#### Dataset excerpts

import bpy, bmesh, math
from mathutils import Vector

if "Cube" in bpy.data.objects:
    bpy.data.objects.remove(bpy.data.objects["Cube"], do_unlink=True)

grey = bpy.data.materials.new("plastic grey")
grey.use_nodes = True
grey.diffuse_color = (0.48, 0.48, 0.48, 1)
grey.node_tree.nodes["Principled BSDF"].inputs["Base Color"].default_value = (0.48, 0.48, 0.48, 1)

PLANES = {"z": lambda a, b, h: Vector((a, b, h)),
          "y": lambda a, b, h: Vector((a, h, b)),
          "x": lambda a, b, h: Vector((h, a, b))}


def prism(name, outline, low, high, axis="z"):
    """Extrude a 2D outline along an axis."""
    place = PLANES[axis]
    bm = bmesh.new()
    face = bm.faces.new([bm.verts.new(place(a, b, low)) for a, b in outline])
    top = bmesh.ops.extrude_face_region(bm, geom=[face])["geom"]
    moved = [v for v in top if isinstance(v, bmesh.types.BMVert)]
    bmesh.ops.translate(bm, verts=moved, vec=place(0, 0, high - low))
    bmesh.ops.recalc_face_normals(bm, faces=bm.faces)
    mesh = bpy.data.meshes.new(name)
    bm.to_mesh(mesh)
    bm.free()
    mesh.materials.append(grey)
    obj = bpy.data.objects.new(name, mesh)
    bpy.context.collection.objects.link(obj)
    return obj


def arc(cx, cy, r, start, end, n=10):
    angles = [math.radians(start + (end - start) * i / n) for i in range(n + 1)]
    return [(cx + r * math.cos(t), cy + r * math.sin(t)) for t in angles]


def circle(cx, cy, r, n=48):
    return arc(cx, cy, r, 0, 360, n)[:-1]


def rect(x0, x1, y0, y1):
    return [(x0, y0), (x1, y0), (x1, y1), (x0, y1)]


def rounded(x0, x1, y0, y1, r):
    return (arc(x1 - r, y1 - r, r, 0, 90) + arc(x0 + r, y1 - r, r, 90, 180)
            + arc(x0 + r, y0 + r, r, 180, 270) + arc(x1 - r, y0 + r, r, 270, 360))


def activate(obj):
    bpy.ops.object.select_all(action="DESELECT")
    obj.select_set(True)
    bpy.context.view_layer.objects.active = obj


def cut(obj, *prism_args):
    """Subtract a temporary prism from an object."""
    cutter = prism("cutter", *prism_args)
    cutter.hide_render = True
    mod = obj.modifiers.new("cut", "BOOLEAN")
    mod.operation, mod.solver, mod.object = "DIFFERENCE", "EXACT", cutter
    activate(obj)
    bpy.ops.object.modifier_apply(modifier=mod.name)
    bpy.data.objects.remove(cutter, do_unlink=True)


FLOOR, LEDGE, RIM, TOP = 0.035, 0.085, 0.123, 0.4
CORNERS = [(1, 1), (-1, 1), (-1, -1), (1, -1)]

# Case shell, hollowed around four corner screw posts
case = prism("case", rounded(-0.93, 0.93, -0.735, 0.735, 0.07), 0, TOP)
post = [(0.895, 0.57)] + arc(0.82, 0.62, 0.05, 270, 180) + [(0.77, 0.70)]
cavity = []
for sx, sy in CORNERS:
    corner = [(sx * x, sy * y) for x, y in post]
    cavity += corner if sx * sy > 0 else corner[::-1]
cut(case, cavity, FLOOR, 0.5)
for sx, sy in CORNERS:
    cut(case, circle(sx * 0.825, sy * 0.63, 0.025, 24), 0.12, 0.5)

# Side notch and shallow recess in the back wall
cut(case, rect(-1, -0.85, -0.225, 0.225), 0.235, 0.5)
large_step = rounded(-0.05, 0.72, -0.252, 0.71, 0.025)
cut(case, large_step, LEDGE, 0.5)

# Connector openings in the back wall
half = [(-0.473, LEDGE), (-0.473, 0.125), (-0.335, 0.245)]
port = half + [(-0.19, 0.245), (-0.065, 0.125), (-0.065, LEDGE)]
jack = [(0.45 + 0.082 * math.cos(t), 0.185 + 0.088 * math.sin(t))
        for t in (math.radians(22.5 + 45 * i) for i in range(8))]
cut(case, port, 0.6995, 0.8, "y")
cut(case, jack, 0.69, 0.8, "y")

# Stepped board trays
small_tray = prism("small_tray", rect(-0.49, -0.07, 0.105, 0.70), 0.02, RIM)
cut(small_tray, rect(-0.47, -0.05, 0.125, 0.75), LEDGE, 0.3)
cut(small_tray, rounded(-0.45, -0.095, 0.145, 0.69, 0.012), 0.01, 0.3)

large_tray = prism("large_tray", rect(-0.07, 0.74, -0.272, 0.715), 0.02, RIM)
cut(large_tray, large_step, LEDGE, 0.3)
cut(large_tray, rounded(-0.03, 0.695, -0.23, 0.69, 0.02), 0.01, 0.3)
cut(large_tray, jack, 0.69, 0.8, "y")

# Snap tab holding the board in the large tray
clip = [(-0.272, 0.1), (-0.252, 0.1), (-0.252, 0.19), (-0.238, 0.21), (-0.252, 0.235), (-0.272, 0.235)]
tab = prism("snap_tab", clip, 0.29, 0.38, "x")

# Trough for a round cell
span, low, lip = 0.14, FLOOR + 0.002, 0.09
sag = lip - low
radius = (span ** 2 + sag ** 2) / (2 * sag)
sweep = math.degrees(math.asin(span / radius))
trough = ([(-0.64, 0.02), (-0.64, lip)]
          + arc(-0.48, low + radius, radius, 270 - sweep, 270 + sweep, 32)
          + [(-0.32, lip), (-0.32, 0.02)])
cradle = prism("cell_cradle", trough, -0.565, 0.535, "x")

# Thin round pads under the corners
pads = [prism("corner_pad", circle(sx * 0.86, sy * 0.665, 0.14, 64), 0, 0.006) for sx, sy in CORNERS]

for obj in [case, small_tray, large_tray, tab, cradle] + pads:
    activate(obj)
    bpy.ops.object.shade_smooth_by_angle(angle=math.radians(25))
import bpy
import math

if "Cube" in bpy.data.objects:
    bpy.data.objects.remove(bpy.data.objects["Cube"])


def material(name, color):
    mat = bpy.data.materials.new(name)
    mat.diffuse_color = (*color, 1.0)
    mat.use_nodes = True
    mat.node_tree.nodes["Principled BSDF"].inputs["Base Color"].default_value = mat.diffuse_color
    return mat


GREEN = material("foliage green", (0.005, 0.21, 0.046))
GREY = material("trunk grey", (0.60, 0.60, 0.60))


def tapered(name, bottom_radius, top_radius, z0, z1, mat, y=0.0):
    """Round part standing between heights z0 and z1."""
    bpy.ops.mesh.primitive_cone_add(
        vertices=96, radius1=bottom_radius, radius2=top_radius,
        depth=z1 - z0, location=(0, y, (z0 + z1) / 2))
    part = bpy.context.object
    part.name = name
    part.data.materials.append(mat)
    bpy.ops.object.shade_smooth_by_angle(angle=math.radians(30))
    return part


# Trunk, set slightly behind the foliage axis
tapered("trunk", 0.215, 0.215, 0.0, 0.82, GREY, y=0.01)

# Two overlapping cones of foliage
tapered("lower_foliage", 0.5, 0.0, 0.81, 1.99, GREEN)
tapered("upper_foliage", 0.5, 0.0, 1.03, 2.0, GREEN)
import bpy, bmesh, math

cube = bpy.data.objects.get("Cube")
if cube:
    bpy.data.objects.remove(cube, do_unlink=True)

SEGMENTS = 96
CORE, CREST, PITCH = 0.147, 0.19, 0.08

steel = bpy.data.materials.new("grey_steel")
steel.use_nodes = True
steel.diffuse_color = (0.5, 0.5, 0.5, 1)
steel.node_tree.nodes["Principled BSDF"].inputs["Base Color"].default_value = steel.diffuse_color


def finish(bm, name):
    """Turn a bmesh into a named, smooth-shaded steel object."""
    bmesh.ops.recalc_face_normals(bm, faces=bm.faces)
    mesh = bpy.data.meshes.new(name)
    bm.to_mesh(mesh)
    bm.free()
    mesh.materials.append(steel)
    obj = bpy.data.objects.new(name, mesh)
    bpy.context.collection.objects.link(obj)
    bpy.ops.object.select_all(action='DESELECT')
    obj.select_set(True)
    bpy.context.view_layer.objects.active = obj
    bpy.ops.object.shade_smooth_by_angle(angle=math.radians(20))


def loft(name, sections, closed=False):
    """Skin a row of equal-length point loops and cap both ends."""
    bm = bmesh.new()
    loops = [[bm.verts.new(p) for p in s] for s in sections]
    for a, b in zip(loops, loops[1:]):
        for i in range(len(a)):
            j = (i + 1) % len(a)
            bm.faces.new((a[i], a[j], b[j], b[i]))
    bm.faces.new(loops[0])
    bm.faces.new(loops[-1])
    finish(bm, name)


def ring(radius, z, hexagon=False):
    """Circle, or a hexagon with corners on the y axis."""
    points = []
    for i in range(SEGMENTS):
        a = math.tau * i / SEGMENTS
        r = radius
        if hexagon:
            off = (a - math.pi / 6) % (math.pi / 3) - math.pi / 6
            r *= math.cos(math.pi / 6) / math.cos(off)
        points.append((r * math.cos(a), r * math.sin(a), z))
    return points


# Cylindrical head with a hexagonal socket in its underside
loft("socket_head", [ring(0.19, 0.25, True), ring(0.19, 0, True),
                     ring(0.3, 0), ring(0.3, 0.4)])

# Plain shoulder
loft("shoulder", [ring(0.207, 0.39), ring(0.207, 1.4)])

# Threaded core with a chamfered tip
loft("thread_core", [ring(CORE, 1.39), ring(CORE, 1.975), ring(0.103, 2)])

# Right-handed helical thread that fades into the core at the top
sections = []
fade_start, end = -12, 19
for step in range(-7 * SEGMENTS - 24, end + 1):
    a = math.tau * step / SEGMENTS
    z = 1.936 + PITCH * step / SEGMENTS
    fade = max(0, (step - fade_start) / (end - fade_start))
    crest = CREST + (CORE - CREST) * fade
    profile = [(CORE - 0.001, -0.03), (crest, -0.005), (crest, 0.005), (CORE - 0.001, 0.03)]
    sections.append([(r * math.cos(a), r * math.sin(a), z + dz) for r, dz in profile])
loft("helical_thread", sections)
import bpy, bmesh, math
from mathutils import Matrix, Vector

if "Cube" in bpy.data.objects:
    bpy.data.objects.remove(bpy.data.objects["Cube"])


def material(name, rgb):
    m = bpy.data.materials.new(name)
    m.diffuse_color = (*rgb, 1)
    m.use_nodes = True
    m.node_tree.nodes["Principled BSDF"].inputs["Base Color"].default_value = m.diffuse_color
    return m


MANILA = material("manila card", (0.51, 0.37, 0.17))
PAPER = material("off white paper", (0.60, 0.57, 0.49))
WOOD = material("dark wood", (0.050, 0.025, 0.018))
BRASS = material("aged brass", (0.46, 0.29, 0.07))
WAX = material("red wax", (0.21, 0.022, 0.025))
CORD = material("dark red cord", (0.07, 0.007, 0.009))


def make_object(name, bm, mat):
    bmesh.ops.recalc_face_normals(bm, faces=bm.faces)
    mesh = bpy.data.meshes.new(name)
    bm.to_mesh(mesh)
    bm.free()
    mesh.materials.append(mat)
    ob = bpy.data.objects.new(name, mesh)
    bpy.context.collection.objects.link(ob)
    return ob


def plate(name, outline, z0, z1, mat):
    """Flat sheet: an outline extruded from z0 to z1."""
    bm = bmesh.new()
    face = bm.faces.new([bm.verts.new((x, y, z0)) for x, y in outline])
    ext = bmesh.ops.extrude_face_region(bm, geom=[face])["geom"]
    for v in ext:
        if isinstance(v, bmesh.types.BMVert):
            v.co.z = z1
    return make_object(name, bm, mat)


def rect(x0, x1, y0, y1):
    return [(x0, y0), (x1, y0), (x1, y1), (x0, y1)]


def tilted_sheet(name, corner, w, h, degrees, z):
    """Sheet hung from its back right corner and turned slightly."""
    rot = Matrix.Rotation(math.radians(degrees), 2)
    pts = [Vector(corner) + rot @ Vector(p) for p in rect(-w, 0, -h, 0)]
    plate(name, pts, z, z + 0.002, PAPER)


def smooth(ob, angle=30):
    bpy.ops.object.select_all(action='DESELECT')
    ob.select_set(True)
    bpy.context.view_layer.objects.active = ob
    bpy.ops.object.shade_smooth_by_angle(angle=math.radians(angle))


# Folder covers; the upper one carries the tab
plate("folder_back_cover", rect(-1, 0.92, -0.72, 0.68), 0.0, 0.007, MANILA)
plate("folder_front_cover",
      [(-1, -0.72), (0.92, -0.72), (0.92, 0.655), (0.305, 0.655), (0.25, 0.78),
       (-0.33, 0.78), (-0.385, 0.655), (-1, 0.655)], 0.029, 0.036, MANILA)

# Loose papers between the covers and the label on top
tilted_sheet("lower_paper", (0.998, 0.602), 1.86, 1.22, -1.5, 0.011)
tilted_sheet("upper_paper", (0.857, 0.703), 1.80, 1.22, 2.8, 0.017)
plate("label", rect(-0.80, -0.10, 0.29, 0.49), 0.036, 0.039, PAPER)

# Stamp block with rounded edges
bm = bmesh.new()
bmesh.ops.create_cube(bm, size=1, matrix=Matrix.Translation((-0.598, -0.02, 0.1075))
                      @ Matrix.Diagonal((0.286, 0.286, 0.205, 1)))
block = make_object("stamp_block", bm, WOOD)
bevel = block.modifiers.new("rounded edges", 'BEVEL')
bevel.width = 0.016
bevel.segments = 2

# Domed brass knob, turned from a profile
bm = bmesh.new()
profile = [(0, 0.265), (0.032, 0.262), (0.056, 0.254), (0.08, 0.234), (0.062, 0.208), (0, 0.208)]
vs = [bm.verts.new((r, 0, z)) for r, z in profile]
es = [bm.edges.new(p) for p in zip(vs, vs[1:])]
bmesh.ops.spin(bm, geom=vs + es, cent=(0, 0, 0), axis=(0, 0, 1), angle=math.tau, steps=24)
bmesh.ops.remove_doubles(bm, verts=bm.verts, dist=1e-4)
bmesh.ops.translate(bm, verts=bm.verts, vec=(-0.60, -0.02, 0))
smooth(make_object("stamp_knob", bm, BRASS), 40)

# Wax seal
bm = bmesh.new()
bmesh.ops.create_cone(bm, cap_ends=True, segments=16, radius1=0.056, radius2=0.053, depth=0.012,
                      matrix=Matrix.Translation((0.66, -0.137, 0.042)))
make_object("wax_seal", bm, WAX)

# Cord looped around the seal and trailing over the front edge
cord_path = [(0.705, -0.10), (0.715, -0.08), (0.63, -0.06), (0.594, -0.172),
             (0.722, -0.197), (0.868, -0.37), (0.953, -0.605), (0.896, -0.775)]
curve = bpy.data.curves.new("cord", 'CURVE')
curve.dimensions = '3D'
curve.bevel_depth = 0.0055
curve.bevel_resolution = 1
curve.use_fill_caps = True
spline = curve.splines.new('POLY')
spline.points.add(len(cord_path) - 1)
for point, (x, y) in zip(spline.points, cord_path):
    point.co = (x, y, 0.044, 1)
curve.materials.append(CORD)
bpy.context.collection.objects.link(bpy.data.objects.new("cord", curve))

########

#### Exercise directions:
Each line in the entries above, starting at the line with "bmesh.ops.translate(bm, verts=moved, vec=place(0, 0, high" and ending at the line with "bpy.data.objects.remove(cutter, do_unlink=True)", is to be printed exactly, and only those lines.

#### Problem solution:
    bmesh.ops.translate(bm, verts=moved, vec=place(0, 0, high - low))
    bmesh.ops.recalc_face_normals(bm, faces=bm.faces)
    mesh = bpy.data.meshes.new(name)
    bm.to_mesh(mesh)
    bm.free()
    mesh.materials.append(grey)
    obj = bpy.data.objects.new(name, mesh)
    bpy.context.collection.objects.link(obj)
    return obj


def arc(cx, cy, r, start, end, n=10):
    angles = [math.radians(start + (end - start) * i / n) for i in range(n + 1)]
    return [(cx + r * math.cos(t), cy + r * math.sin(t)) for t in angles]


def circle(cx, cy, r, n=48):
    return arc(cx, cy, r, 0, 360, n)[:-1]


def rect(x0, x1, y0, y1):
    return [(x0, y0), (x1, y0), (x1, y1), (x0, y1)]


def rounded(x0, x1, y0, y1, r):
    return (arc(x1 - r, y1 - r, r, 0, 90) + arc(x0 + r, y1 - r, r, 90, 180)
            + arc(x0 + r, y0 + r, r, 180, 270) + arc(x1 - r, y0 + r, r, 270, 360))


def activate(obj):
    bpy.ops.object.select_all(action="DESELECT")
    obj.select_set(True)
    bpy.context.view_layer.objects.active = obj


def cut(obj, *prism_args):
    """Subtract a temporary prism from an object."""
    cutter = prism("cutter", *prism_args)
    cutter.hide_render = True
    mod = obj.modifiers.new("cut", "BOOLEAN")
    mod.operation, mod.solver, mod.object = "DIFFERENCE", "EXACT", cutter
    activate(obj)
    bpy.ops.object.modifier_apply(modifier=mod.name)
    bpy.data.objects.remove(cutter, do_unlink=True)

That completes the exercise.